Man Geistliche can also imagine himself as a debt counselor, as an insolvency administrator. People come to them who have thrown themselves or the course of time off course. who are desperate. For whom everything grows over their heads. Who would do anything to get their lives back. Or at least not to have destroyed that of their children too much. Who need absolution. A way out.
The particularly hard cases, as ex-Catholics like to think of it, sent God’s debt counselor straight from the confessional onto the Way of St. James. The goal was always clear. Santiago de Compostela. And self-discovery. And deliverance from all sins. The start doesn’t. It could be more or less anywhere in Europe. He could also be in Frankfurt an der Oder.
So on a presumably hot summer’s day somewhere in Brandenburg a dead man lies in a picturesque sand pit. He was shot. He has a strange otherworldly smile on his face. The pathologist puts it down to gravity. The inspector lying down next to the corpse has a completely different idea. The Way of St. James passes less than five hundred meters.
The commissioner wears a ring on a chain around his neck. The suit is black. The pants are too short. The shirts have a star pattern and are pretty tight. Kajal shadows his eyes. There’s definitely something pastoral about him – you’ll find out at some point that he paints his toenails in a chic way, but that doesn’t spoil the impression.
If one could wish for a debt counselor, Vincent Ross would have to be. Vincent Ross is the empathy monster among the detectives of Sunday night crime films. That doesn’t take much. The fact that he does it with such ironically grounded verve, the empathy for the other person, is pure relaxation even for skeptics of empathy.
A particularly wise decision by the Sunday night crime film gods has brought André Kaczmarczyk to the campfire of public broadcasters as Vincent Ross.
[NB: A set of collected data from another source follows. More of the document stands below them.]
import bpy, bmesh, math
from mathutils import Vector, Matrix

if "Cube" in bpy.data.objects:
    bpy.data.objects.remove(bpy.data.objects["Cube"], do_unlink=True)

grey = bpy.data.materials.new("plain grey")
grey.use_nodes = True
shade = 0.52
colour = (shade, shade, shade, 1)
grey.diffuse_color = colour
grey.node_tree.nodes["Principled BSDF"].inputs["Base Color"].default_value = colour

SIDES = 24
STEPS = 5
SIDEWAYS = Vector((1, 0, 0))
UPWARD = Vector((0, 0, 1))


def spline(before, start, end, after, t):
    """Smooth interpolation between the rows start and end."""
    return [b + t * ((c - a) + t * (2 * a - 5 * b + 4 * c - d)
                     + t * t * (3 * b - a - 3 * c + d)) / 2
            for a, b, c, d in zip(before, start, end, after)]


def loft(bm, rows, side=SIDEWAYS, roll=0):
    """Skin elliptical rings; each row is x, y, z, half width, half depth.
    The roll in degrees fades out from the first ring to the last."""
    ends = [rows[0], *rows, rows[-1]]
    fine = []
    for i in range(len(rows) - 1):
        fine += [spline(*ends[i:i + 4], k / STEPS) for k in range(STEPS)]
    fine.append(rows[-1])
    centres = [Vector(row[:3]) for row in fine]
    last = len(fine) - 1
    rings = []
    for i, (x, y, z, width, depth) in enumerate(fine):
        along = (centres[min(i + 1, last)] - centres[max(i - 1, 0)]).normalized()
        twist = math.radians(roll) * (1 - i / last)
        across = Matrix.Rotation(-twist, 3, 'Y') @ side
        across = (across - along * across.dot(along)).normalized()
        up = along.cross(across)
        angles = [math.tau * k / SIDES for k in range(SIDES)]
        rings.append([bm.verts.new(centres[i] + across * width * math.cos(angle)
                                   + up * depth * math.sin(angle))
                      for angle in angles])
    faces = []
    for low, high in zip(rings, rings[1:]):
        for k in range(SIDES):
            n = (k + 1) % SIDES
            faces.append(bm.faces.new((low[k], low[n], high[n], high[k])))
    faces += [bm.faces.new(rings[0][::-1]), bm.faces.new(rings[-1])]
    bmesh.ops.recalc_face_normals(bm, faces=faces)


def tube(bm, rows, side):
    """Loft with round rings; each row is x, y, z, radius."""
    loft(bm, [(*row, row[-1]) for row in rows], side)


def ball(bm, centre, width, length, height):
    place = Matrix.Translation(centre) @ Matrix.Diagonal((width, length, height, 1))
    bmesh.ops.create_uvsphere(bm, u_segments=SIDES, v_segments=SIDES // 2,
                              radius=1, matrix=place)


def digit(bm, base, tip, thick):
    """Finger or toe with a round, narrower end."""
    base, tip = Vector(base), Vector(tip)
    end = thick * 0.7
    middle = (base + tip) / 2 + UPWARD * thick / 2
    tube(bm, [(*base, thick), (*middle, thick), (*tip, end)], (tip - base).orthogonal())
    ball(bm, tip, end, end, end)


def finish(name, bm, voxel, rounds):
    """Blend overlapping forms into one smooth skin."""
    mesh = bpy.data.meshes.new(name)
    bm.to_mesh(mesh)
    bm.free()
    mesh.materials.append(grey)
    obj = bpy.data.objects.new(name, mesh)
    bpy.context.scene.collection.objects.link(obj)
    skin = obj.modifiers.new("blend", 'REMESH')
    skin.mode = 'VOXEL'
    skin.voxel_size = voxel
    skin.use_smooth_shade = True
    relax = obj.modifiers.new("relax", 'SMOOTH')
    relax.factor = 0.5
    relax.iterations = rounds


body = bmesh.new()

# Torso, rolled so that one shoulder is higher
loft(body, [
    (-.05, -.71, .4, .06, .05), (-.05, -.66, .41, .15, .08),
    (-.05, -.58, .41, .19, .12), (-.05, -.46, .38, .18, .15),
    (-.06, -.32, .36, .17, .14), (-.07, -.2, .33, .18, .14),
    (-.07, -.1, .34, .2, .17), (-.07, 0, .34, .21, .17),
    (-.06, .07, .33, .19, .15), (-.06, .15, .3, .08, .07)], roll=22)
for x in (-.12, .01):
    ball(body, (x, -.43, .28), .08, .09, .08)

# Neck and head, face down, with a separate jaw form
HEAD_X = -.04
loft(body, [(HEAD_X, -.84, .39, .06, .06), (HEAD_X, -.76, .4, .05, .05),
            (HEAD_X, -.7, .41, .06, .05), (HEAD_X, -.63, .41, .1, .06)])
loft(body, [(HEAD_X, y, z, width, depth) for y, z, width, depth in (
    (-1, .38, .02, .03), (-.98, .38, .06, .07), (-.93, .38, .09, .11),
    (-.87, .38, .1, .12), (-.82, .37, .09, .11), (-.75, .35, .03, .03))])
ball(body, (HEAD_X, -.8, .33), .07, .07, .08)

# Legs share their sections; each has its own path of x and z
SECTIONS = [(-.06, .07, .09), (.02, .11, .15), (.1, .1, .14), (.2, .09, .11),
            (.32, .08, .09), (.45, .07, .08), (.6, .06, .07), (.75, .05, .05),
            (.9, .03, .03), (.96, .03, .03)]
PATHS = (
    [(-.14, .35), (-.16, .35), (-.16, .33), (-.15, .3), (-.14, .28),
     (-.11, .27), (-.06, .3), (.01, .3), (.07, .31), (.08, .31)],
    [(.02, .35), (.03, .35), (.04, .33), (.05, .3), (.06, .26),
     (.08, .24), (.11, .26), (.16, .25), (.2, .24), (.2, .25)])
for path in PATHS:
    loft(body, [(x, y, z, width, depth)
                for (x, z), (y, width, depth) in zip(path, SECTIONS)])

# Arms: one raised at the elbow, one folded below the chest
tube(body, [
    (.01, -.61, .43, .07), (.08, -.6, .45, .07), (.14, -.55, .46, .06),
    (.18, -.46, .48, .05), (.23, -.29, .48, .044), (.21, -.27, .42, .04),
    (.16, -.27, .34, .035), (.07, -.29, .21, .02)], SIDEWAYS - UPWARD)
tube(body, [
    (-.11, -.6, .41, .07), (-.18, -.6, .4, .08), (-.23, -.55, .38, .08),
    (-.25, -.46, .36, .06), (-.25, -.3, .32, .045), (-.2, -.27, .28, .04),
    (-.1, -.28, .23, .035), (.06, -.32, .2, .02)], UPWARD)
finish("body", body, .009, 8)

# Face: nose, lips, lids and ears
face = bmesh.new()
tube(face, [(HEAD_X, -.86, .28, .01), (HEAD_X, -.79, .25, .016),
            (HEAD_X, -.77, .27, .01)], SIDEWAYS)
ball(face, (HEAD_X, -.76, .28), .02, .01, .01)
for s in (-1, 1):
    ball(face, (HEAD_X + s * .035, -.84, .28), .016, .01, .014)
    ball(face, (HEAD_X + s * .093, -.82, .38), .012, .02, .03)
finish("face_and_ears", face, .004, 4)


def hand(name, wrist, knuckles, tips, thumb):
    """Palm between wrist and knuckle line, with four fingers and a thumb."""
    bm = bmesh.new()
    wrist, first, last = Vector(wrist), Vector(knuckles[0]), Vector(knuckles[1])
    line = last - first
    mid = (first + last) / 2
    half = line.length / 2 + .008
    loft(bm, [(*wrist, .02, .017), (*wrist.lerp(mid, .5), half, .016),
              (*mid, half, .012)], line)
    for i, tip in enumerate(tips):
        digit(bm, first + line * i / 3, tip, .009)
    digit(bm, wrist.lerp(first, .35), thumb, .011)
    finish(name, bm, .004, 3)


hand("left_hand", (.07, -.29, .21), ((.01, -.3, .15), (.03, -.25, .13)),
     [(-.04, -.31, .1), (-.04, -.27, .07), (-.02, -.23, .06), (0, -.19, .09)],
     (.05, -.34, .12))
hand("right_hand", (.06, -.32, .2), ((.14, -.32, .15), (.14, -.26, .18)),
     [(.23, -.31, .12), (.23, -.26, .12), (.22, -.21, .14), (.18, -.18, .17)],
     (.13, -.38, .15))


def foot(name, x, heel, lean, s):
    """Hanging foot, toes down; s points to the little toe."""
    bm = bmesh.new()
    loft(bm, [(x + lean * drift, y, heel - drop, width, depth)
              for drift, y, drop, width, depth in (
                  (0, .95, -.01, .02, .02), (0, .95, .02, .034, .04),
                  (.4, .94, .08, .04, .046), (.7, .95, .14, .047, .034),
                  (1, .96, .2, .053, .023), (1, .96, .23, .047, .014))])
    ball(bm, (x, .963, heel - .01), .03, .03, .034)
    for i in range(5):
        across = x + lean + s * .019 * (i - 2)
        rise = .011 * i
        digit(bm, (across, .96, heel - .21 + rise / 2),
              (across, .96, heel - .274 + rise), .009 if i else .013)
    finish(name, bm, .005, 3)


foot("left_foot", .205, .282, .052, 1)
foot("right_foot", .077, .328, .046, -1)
He’s also very different in the theater, he can dance, he can also be evil, he’s very good at mass murder.
In the German-Polish Border Commissariat, which he has now taken over on his own after the departure of his macho-monomaniac colleague Raczek (Lukas Gregorowicz), he is the gender-fluid understanding of human nature, whose oddities, oddly enough, everyone likes.
Once in his first solo case, called “The God of Bankruptcy,” Vincent sits next to Rogov, the colleague who ran up to him next to the corpse on the Camino de Santiago like a mangy dachshund.
Rogov (Frank Leo Schröder) is overzealous, nobody likes him. He used to be a commissioner, now he’s solving cases of escaped dachshunds in Lebus, which you have to imagine as a desolate Brandenburg town. Rogov’s career is bankrupt. Vincent gives him a second chance, which insolvency administrators are reluctant to do.
Everything has to change
Rogov stuffs himself with doner kebabs. He brought one with him for Vincent and is grateful that someone is giving him a second chance. You can see Vincent getting sick just looking at the skewered bun. He’s probably vegan. And then Rogov asks him how someone like him, that is Ross, got into the police force in the first place. “Because everything has to change,” he says. And Rogov wishes him a lot of fun with it.
But now we must gradually come to the fall. When the mean Sunday night detective film is called “The God of Bankruptcy”, those who despise Sunday night detective films start rubbing their hands at the cliché density to be expected. And start tweeting before your fingertips have even started to glow.
You can give yourself that this time. The background to the murder, which the Brandenburg-Polish police department has to clarify, is debt, greed and the possibility of being blackmailed. But the case – Mike Bäuml’s screenplay is a concentrate of true bankruptcies – keeps away from templated explanatory bear dialogues, cheap moralizing and cheap criticism of capitalism. Is an intensively played soul game.
The smiling dead man from the Way of St. James was desperate. And he was broke. His insolvency administrator had made his life hell. His name is Udo Schick. Bernhard Schir plays him with a carnivorous inner turmoil that actually only he can manage. Schick lives with Jonathan Hueter.
He’s practically a debt counselor. He is also an empathy monster. He talks and talks and talks, it is said several times. He chews you through, it is said several times. And then he spits one out again. And look, as cold as you can, at what’s left of the bankruptcy. Godehart Giese, who really no longer has to be recommended as an actor, recommends himself with this “police call” for all ambivalent monsters of the future German true crime series industry.
It’s very slow. Director Felix Karolus keeps up the pace of the pilgrimage as he goes into the interior of the desperate, who will do everything, sacrifice everything, to get out of the debt trap for their descendants. Sebastian Pille’s music gently tells the actual story.
The Way of St. James, as everyone knows at the latest after they have read Hape Kerkeling’s “I’ll be gone”, is not just for personal debt settlement. But above all self-discovery. The Brandenburg “police call” has already taken a huge step forward.